(Record set begins)
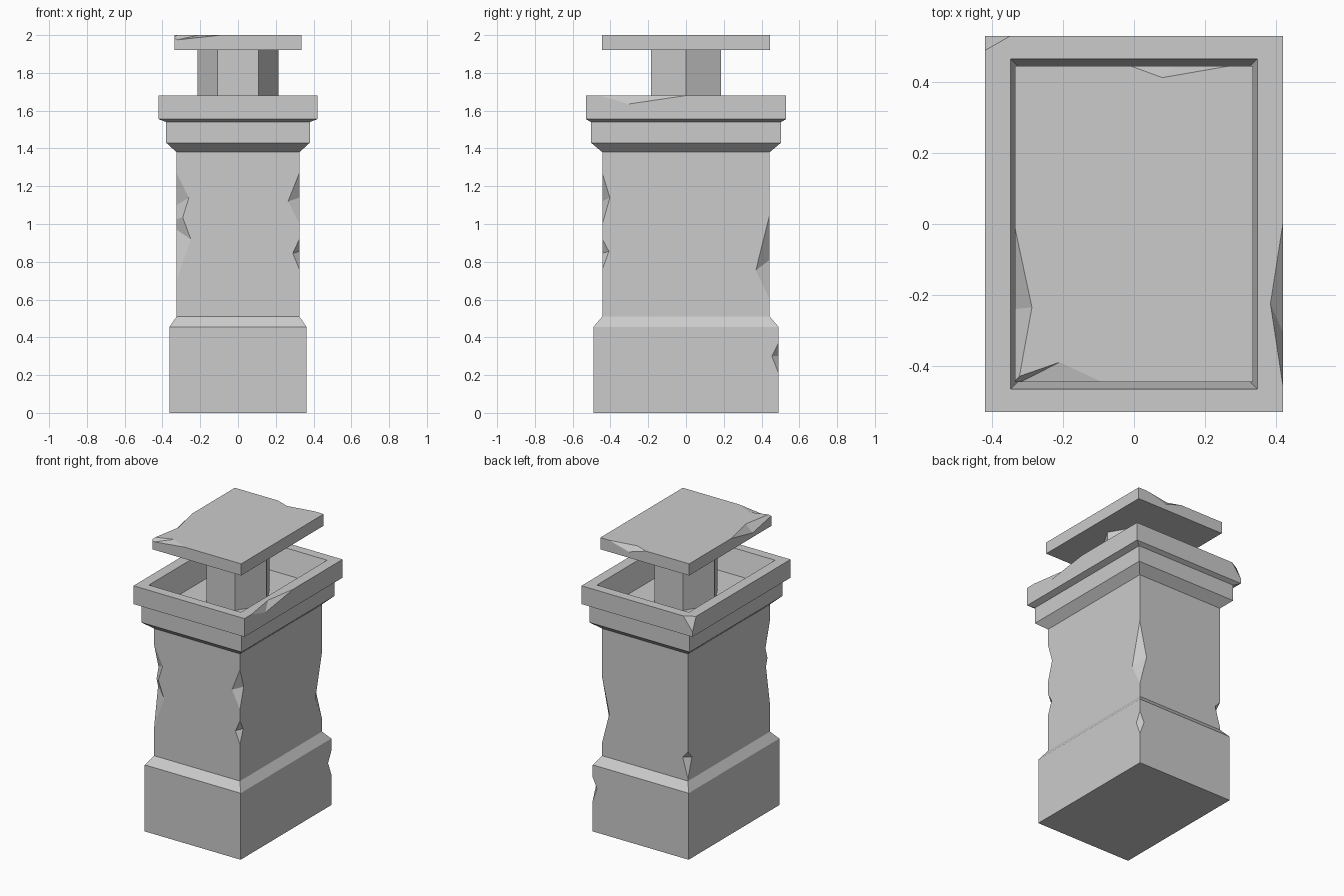
import bpy, bmesh
from math import pi
from mathutils import Vector

if "Cube" in bpy.data.objects:
    bpy.data.objects.remove(bpy.data.objects["Cube"])


def finish(bm, name):
    bmesh.ops.recalc_face_normals(bm, faces=bm.faces)
    me = bpy.data.meshes.new(name)
    bm.to_mesh(me)
    bm.free()
    ob = bpy.data.objects.new(name, me)
    bpy.context.scene.collection.objects.link(ob)
    return ob


def stack(name, profile):
    """Closed solid lofted through rectangles (half x, half y, z)."""
    bm = bmesh.new()
    rings = [[bm.verts.new((sx * x, sy * y, z))
              for sx, sy in ((-1, -1), (1, -1), (1, 1), (-1, 1))]
             for x, y, z in profile]
    for a, b in zip(rings, rings[1:]):
        for i in range(4):
            j = (i + 1) % 4
            bm.faces.new((a[i], a[j], b[j], b[i]))
    bm.faces.new(rings[0][::-1])
    bm.faces.new(rings[-1])
    return finish(bm, name)


def cut(target, points, centre):
    """Remove a small tetrahedron, grown a little past the surface."""
    bm = bmesh.new()
    vs = [bm.verts.new(centre + (Vector(p) - centre) * 1.06) for p in points]
    for tri in ((0, 1, 2), (0, 1, 3), (0, 2, 3), (1, 2, 3)):
        bm.faces.new([vs[i] for i in tri])
    cutter = finish(bm, "chip_cutter")
    cutter.hide_render = True
    mod = target.modifiers.new("chip", 'BOOLEAN')
    mod.operation = 'DIFFERENCE'
    mod.solver = 'EXACT'
    mod.object = cutter
    bpy.context.view_layer.objects.active = target
    bpy.ops.object.modifier_apply(modifier=mod.name)
    bpy.data.objects.remove(cutter)


def edge_chip(target, a, b, p, q):
    """Notch on edge a-b, reaching p and q on the two adjoining faces."""
    cut(target, (a, b, p, q), (Vector(p) + Vector(q)) / 2)


def upright_chip(target, x, y, top, bottom, px, pz, qy, qz):
    edge_chip(target, (x, y, top), (x, y, bottom), (px, y, pz), (x, qy, qz))


# Body: plinth, shaft, mouldings and rim with a sunken top
body = stack("chimney_body", [
    (0.363, 0.49, 0), (0.363, 0.49, 0.455), (0.325, 0.443, 0.51),
    (0.325, 0.443, 1.38), (0.38, 0.503, 1.43), (0.38, 0.503, 1.54),
    (0.42, 0.53, 1.555), (0.42, 0.53, 1.68),
    (0.348, 0.466, 1.68), (0.308, 0.426, 1.52)])

# Chips on the shaft corners
X, Y = 0.325, 0.443
for chip in ((X, -Y, 1.27, 1.00, 0.265, 1.12, -0.403, 1.14),
             (X, -Y, 0.92, 0.76, 0.29, 0.845, -0.408, 0.855),
             (-X, -Y, 1.27, 0.93, -0.26, 1.14, -0.395, 1.10),
             (-X, -Y, 1.12, 0.70, -0.25, 0.92, -0.40, 0.97),
             (X, Y, 1.05, 0.60, 0.27, 0.81, 0.37, 0.755),
             (-X, Y, 0.71, 0.525, -0.285, 0.665, 0.40, 0.66),
             # plinth corner
             (0.363, 0.49, 0.37, 0.21, 0.33, 0.30, 0.455, 0.30)):
    upright_chip(body, *chip)

# Chips on the rim: right edge and back left corner
edge_chip(body, (0.42, 0, 1.68), (0.42, -0.455, 1.68),
          (0.385, -0.225, 1.68), (0.42, -0.305, 1.635))
corner = [Vector(p) for p in ((-0.42, 0.49, 1.68), (-0.35, 0.53, 1.68), (-0.42, 0.53, 1.59))]
cut(body, corner + [Vector((-0.42, 0.53, 1.68))], sum(corner, Vector()) / 3)

# Six-sided post carrying the cap
bpy.ops.mesh.primitive_cylinder_add(vertices=6, radius=0.215, depth=0.4,
                                    location=(0, 0, 1.72), rotation=(0, 0, pi / 6))
bpy.context.object.name = "flue_post"

# Flat cap with chipped top edges
cap = stack("cap", [(0.336, 0.446, 1.92), (0.336, 0.446, 2.0)])
edge_chip(cap, (-0.01, 0.446, 2), (0.27, 0.446, 2),
          (0.08, 0.413, 2), (0.12, 0.446, 1.96))
edge_chip(cap, (-0.336, -0.01, 2), (-0.336, -0.5, 2),
          (-0.288, -0.235, 2), (-0.336, -0.24, 1.95))
edge_chip(cap, (-0.09, -0.446, 2), (-0.37, -0.446, 2),
          (-0.21, -0.39, 2), (-0.32, -0.446, 1.975))
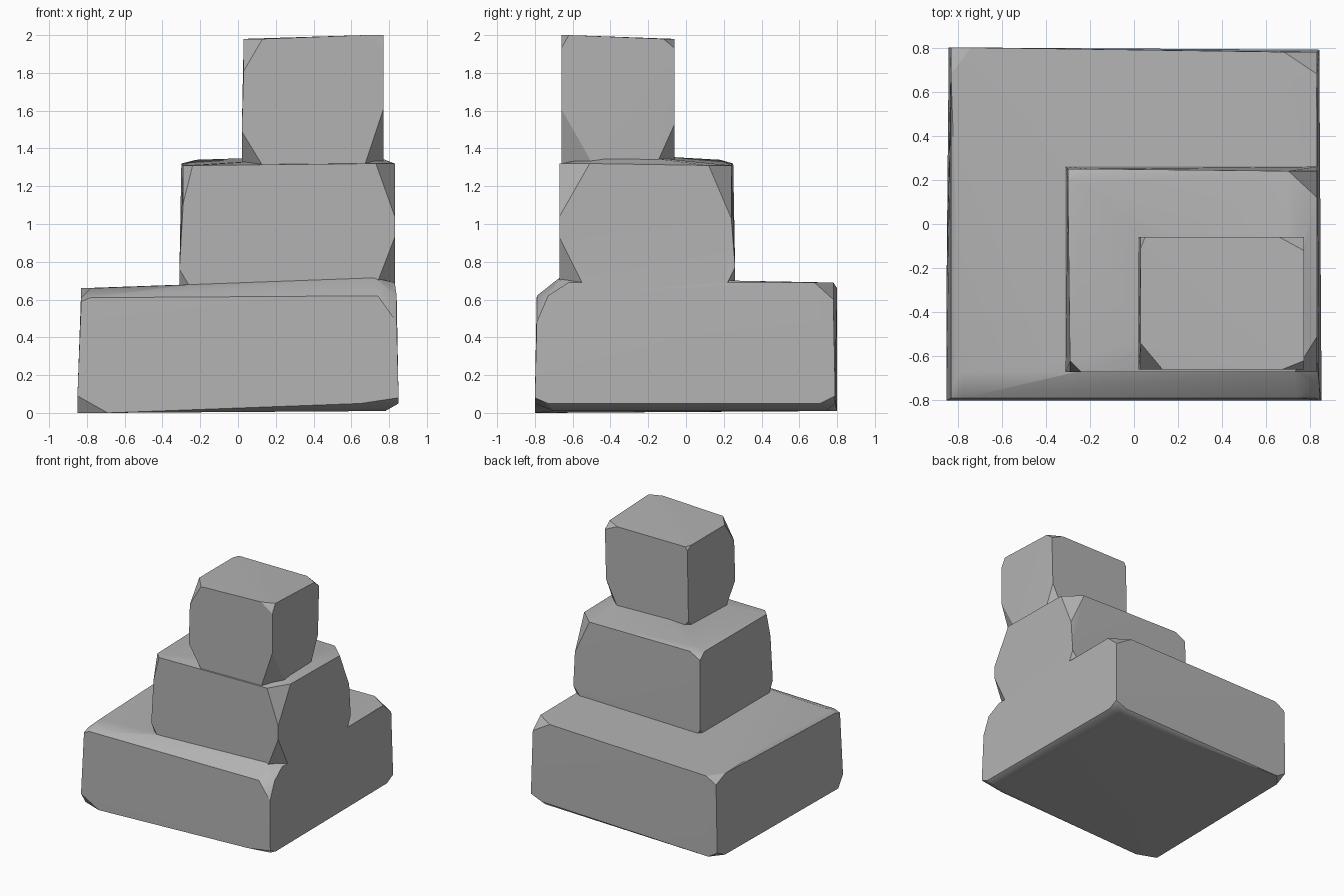
import bpy
import bmesh
import math
from mathutils import Vector

default_cube = bpy.data.objects.get("Cube")
if default_cube:
    bpy.data.objects.remove(default_cube, do_unlink=True)

# Single stone colour
grey = (0.45, 0.45, 0.45, 1.0)
stone = bpy.data.materials.new("stone_grey")
stone.use_nodes = True
stone.diffuse_color = grey
stone.node_tree.nodes["Principled BSDF"].inputs["Base Color"].default_value = grey


def chipped_block(name, corners, extra_points):
    """Convex block whose corners are chipped off.

    Each corner is (position, chip): the chip gives how far the cut
    runs inwards along each of the three edges meeting there.
    """
    centre = sum((Vector(position) for position, chip in corners), Vector()) / len(corners)
    points = [Vector(point) for point in extra_points]
    for position, chip in corners:
        for axis in range(3):
            point = Vector(position)
            point[axis] += math.copysign(chip[axis], centre[axis] - point[axis])
            points.append(point)

    bm = bmesh.new()
    for point in points:
        bm.verts.new(point)
    hull = bmesh.ops.convex_hull(bm, input=bm.verts[:])
    unused = {item for item in hull["geom_interior"] + hull["geom_unused"]
              if isinstance(item, bmesh.types.BMVert)}
    bmesh.ops.delete(bm, geom=list(unused), context="VERTS")
    bmesh.ops.recalc_face_normals(bm, faces=bm.faces[:])
    mesh = bpy.data.meshes.new(name)
    bm.to_mesh(mesh)
    bm.free()
    mesh.materials.append(stone)
    block = bpy.data.objects.new(name, mesh)
    bpy.context.collection.objects.link(block)
    return block


# Wide bottom block with a sloping front lip
base_block = chipped_block("base_block", [
    ((-.85, -.80, .00), (.16, .06, .09)),
    ((.85, -.80, .05), (.20, .07, .03)),
    ((-.84, .80, .01), (.08, .10, .05)),
    ((.84, .79, .05), (.10, .08, .04)),
    ((-.83, -.79, .61), (.05, .06, .02)),
    ((.84, -.79, .62), (.10, .06, .14)),
    ((-.83, .80, .66), (.09, .12, .05)),
    ((.83, .78, .69), (.15, .10, .09)),
], [
    (-.78, -.67, .66), (.72, -.67, .715), (.83, -.62, .69), (.82, .26, .70),
    (-.85, -.30, .06), (.78, -.70, .01), (.74, .74, .01),
])

# Middle block, pushed to the front left corner of the base
middle_block = chipped_block("middle_block", [
    ((-.31, -.67, .66), (.06, .05, .10)),
    ((.83, -.67, .67), (.10, .13, .26)),
    ((-.31, .26, .66), (.04, .05, .05)),
    ((.83, .26, .67), (.08, .05, .10)),
    ((-.29, -.67, 1.31), (.05, .05, .20)),
    ((.83, -.67, 1.32), (.10, .16, .28)),
    ((-.30, .25, 1.32), (.09, .06, .05)),
    ((.83, .24, 1.31), (.13, .12, .28)),
], [
    (-.20, -.50, .55), (.70, .10, .55), (-.22, .18, 1.34), (.70, -.35, 1.37),
])

# Top block
top_block = chipped_block("top_block", [
    ((.02, -.66, 1.31), (.11, .12, .18)),
    ((.77, -.66, 1.31), (.10, .17, .30)),
    ((.02, -.06, 1.33), (.05, .05, .05)),
    ((.76, -.06, 1.33), (.10, .09, .20)),
    ((.03, -.66, 1.98), (.10, .12, .17)),
    ((.77, -.66, 2.00), (.10, .04, .07)),
    ((.03, -.06, 1.98), (.02, .05, .03)),
    ((.77, -.06, 1.98), (.11, .06, .05)),
], [
    (.20, -.50, 1.20), (.60, -.20, 1.20),
])

# Fuse the blocks into one solid
bpy.ops.object.select_all(action="DESELECT")
base_block.select_set(True)
bpy.context.view_layer.objects.active = base_block
for block in (middle_block, top_block):
    union = base_block.modifiers.new("union", "BOOLEAN")
    union.operation = "UNION"
    union.solver = "EXACT"
    union.object = block
    bpy.ops.object.modifier_apply(modifier=union.name)
    bpy.data.objects.remove(block, do_unlink=True)
base_block.name = "stacked_blocks"

# Soft faces with crisp main edges
bpy.ops.object.shade_smooth_by_angle(angle=math.radians(32))
weighted = base_block.modifiers.new("even_shading", "WEIGHTED_NORMAL")
weighted.keep_sharp = True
(Record set ends)
Repeat, line for line and exactly, the material from its first line through the line that contains "mod.solver = 'EXACT'", both ends included; no pictures belong in the copy.

import bpy, bmesh
from math import pi
from mathutils import Vector

if "Cube" in bpy.data.objects:
    bpy.data.objects.remove(bpy.data.objects["Cube"])


def finish(bm, name):
    bmesh.ops.recalc_face_normals(bm, faces=bm.faces)
    me = bpy.data.meshes.new(name)
    bm.to_mesh(me)
    bm.free()
    ob = bpy.data.objects.new(name, me)
    bpy.context.scene.collection.objects.link(ob)
    return ob


def stack(name, profile):
    """Closed solid lofted through rectangles (half x, half y, z)."""
    bm = bmesh.new()
    rings = [[bm.verts.new((sx * x, sy * y, z))
              for sx, sy in ((-1, -1), (1, -1), (1, 1), (-1, 1))]
             for x, y, z in profile]
    for a, b in zip(rings, rings[1:]):
        for i in range(4):
            j = (i + 1) % 4
            bm.faces.new((a[i], a[j], b[j], b[i]))
    bm.faces.new(rings[0][::-1])
    bm.faces.new(rings[-1])
    return finish(bm, name)


def cut(target, points, centre):
    """Remove a small tetrahedron, grown a little past the surface."""
    bm = bmesh.new()
    vs = [bm.verts.new(centre + (Vector(p) - centre) * 1.06) for p in points]
    for tri in ((0, 1, 2), (0, 1, 3), (0, 2, 3), (1, 2, 3)):
        bm.faces.new([vs[i] for i in tri])
    cutter = finish(bm, "chip_cutter")
    cutter.hide_render = True
    mod = target.modifiers.new("chip", 'BOOLEAN')
    mod.operation = 'DIFFERENCE'
    mod.solver = 'EXACT'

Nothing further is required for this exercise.